DATA TO EXAMINE Block Start
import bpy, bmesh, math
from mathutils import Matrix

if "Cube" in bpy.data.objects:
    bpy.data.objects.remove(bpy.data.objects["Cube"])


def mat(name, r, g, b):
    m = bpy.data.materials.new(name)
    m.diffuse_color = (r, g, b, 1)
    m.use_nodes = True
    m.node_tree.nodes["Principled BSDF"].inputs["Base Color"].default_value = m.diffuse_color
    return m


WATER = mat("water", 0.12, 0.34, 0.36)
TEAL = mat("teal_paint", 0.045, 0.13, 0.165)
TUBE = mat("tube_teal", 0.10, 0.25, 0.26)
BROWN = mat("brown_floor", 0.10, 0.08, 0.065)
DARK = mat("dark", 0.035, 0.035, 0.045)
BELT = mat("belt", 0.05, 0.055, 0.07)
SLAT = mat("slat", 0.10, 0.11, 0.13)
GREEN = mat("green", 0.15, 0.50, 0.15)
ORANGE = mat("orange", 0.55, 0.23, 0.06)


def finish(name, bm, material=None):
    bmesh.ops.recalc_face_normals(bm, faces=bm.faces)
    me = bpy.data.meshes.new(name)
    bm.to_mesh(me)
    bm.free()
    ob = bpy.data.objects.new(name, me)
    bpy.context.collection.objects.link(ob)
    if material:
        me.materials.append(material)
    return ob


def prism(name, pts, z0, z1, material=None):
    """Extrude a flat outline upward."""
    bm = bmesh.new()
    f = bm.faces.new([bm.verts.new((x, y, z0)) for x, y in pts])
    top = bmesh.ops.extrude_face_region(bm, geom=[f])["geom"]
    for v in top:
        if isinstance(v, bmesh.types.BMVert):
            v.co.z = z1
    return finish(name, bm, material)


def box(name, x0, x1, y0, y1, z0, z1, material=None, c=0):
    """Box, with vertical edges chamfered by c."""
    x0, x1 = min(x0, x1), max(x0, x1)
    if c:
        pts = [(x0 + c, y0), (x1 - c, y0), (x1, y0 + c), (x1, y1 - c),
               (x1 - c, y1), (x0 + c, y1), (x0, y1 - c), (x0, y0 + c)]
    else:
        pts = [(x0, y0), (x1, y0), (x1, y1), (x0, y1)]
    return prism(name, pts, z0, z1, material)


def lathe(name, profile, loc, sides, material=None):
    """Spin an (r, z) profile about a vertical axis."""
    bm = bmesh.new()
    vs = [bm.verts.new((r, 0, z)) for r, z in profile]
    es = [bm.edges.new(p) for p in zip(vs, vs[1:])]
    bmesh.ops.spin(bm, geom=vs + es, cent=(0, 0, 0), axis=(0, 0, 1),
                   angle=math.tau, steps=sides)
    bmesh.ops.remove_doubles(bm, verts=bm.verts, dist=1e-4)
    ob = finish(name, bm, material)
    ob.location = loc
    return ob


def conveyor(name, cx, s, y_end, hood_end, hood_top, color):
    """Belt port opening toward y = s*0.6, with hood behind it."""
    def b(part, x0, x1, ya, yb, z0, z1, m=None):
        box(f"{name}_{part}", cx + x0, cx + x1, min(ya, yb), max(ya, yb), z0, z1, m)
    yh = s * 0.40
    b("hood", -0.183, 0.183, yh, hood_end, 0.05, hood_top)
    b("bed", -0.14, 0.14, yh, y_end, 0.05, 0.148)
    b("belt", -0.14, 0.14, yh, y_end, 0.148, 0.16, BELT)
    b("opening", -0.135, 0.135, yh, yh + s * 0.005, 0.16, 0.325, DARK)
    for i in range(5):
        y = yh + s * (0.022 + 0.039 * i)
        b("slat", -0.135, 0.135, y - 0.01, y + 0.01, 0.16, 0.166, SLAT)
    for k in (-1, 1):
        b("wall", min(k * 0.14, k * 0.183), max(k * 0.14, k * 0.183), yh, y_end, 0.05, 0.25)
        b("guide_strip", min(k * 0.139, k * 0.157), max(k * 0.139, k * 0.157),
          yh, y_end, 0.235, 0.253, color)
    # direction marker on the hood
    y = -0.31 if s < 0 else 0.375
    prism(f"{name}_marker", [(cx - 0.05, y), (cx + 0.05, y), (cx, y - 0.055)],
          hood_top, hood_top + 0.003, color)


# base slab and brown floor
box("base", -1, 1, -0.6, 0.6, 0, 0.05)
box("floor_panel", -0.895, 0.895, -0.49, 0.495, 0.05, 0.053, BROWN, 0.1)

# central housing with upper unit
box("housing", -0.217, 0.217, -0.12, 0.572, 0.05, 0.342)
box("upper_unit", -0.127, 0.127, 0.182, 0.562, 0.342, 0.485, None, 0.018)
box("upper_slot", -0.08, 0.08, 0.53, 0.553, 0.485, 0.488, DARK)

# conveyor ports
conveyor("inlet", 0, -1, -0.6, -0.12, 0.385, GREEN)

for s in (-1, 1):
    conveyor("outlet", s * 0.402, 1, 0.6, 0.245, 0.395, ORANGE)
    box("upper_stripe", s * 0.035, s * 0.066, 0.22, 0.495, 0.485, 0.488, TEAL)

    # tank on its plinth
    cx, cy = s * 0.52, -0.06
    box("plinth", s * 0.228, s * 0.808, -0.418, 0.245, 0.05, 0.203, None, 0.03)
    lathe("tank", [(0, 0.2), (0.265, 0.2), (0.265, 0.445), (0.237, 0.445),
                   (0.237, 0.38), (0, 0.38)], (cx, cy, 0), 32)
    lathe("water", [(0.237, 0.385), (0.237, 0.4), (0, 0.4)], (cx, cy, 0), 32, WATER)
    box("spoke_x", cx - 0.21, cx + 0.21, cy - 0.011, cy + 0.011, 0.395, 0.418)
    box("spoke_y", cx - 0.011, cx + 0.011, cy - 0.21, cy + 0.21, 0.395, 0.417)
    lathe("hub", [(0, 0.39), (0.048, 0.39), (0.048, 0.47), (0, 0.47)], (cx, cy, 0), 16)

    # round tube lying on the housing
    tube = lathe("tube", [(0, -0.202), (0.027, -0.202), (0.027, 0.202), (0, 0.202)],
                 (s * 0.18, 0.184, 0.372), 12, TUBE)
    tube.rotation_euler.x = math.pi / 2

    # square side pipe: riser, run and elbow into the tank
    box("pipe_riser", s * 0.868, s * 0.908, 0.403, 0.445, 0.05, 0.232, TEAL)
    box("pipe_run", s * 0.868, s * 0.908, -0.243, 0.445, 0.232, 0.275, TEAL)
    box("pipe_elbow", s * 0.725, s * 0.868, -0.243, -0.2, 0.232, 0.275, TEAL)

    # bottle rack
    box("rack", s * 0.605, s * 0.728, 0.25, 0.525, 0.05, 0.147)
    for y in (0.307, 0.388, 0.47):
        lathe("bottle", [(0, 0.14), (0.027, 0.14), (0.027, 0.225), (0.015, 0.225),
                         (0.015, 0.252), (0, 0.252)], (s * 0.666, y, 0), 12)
DATA TO EXAMINE Block End
TASK ITEM:
Every record above should be written out exactly.

ANSWER TO THE PROBLEM:
import bpy, bmesh, math
from mathutils import Matrix

if "Cube" in bpy.data.objects:
    bpy.data.objects.remove(bpy.data.objects["Cube"])


def mat(name, r, g, b):
    m = bpy.data.materials.new(name)
    m.diffuse_color = (r, g, b, 1)
    m.use_nodes = True
    m.node_tree.nodes["Principled BSDF"].inputs["Base Color"].default_value = m.diffuse_color
    return m


WATER = mat("water", 0.12, 0.34, 0.36)
TEAL = mat("teal_paint", 0.045, 0.13, 0.165)
TUBE = mat("tube_teal", 0.10, 0.25, 0.26)
BROWN = mat("brown_floor", 0.10, 0.08, 0.065)
DARK = mat("dark", 0.035, 0.035, 0.045)
BELT = mat("belt", 0.05, 0.055, 0.07)
SLAT = mat("slat", 0.10, 0.11, 0.13)
GREEN = mat("green", 0.15, 0.50, 0.15)
ORANGE = mat("orange", 0.55, 0.23, 0.06)


def finish(name, bm, material=None):
    bmesh.ops.recalc_face_normals(bm, faces=bm.faces)
    me = bpy.data.meshes.new(name)
    bm.to_mesh(me)
    bm.free()
    ob = bpy.data.objects.new(name, me)
    bpy.context.collection.objects.link(ob)
    if material:
        me.materials.append(material)
    return ob


def prism(name, pts, z0, z1, material=None):
    """Extrude a flat outline upward."""
    bm = bmesh.new()
    f = bm.faces.new([bm.verts.new((x, y, z0)) for x, y in pts])
    top = bmesh.ops.extrude_face_region(bm, geom=[f])["geom"]
    for v in top:
        if isinstance(v, bmesh.types.BMVert):
            v.co.z = z1
    return finish(name, bm, material)


def box(name, x0, x1, y0, y1, z0, z1, material=None, c=0):
    """Box, with vertical edges chamfered by c."""
    x0, x1 = min(x0, x1), max(x0, x1)
    if c:
        pts = [(x0 + c, y0), (x1 - c, y0), (x1, y0 + c), (x1, y1 - c),
               (x1 - c, y1), (x0 + c, y1), (x0, y1 - c), (x0, y0 + c)]
    else:
        pts = [(x0, y0), (x1, y0), (x1, y1), (x0, y1)]
    return prism(name, pts, z0, z1, material)


def lathe(name, profile, loc, sides, material=None):
    """Spin an (r, z) profile about a vertical axis."""
    bm = bmesh.new()
    vs = [bm.verts.new((r, 0, z)) for r, z in profile]
    es = [bm.edges.new(p) for p in zip(vs, vs[1:])]
    bmesh.ops.spin(bm, geom=vs + es, cent=(0, 0, 0), axis=(0, 0, 1),
                   angle=math.tau, steps=sides)
    bmesh.ops.remove_doubles(bm, verts=bm.verts, dist=1e-4)
    ob = finish(name, bm, material)
    ob.location = loc
    return ob


def conveyor(name, cx, s, y_end, hood_end, hood_top, color):
    """Belt port opening toward y = s*0.6, with hood behind it."""
    def b(part, x0, x1, ya, yb, z0, z1, m=None):
        box(f"{name}_{part}", cx + x0, cx + x1, min(ya, yb), max(ya, yb), z0, z1, m)
    yh = s * 0.40
    b("hood", -0.183, 0.183, yh, hood_end, 0.05, hood_top)
    b("bed", -0.14, 0.14, yh, y_end, 0.05, 0.148)
    b("belt", -0.14, 0.14, yh, y_end, 0.148, 0.16, BELT)
    b("opening", -0.135, 0.135, yh, yh + s * 0.005, 0.16, 0.325, DARK)
    for i in range(5):
        y = yh + s * (0.022 + 0.039 * i)
        b("slat", -0.135, 0.135, y - 0.01, y + 0.01, 0.16, 0.166, SLAT)
    for k in (-1, 1):
        b("wall", min(k * 0.14, k * 0.183), max(k * 0.14, k * 0.183), yh, y_end, 0.05, 0.25)
        b("guide_strip", min(k * 0.139, k * 0.157), max(k * 0.139, k * 0.157),
          yh, y_end, 0.235, 0.253, color)
    # direction marker on the hood
    y = -0.31 if s < 0 else 0.375
    prism(f"{name}_marker", [(cx - 0.05, y), (cx + 0.05, y), (cx, y - 0.055)],
          hood_top, hood_top + 0.003, color)


# base slab and brown floor
box("base", -1, 1, -0.6, 0.6, 0, 0.05)
box("floor_panel", -0.895, 0.895, -0.49, 0.495, 0.05, 0.053, BROWN, 0.1)

# central housing with upper unit
box("housing", -0.217, 0.217, -0.12, 0.572, 0.05, 0.342)
box("upper_unit", -0.127, 0.127, 0.182, 0.562, 0.342, 0.485, None, 0.018)
box("upper_slot", -0.08, 0.08, 0.53, 0.553, 0.485, 0.488, DARK)

# conveyor ports
conveyor("inlet", 0, -1, -0.6, -0.12, 0.385, GREEN)

for s in (-1, 1):
    conveyor("outlet", s * 0.402, 1, 0.6, 0.245, 0.395, ORANGE)
    box("upper_stripe", s * 0.035, s * 0.066, 0.22, 0.495, 0.485, 0.488, TEAL)

    # tank on its plinth
    cx, cy = s * 0.52, -0.06
    box("plinth", s * 0.228, s * 0.808, -0.418, 0.245, 0.05, 0.203, None, 0.03)
    lathe("tank", [(0, 0.2), (0.265, 0.2), (0.265, 0.445), (0.237, 0.445),
                   (0.237, 0.38), (0, 0.38)], (cx, cy, 0), 32)
    lathe("water", [(0.237, 0.385), (0.237, 0.4), (0, 0.4)], (cx, cy, 0), 32, WATER)
    box("spoke_x", cx - 0.21, cx + 0.21, cy - 0.011, cy + 0.011, 0.395, 0.418)
    box("spoke_y", cx - 0.011, cx + 0.011, cy - 0.21, cy + 0.21, 0.395, 0.417)
    lathe("hub", [(0, 0.39), (0.048, 0.39), (0.048, 0.47), (0, 0.47)], (cx, cy, 0), 16)

    # round tube lying on the housing
    tube = lathe("tube", [(0, -0.202), (0.027, -0.202), (0.027, 0.202), (0, 0.202)],
                 (s * 0.18, 0.184, 0.372), 12, TUBE)
    tube.rotation_euler.x = math.pi / 2

    # square side pipe: riser, run and elbow into the tank
    box("pipe_riser", s * 0.868, s * 0.908, 0.403, 0.445, 0.05, 0.232, TEAL)
    box("pipe_run", s * 0.868, s * 0.908, -0.243, 0.445, 0.232, 0.275, TEAL)
    box("pipe_elbow", s * 0.725, s * 0.868, -0.243, -0.2, 0.232, 0.275, TEAL)

    # bottle rack
    box("rack", s * 0.605, s * 0.728, 0.25, 0.525, 0.05, 0.147)
    for y in (0.307, 0.388, 0.47):
        lathe("bottle", [(0, 0.14), (0.027, 0.14), (0.027, 0.225), (0.015, 0.225),
                         (0.015, 0.252), (0, 0.252)], (s * 0.666, y, 0), 12)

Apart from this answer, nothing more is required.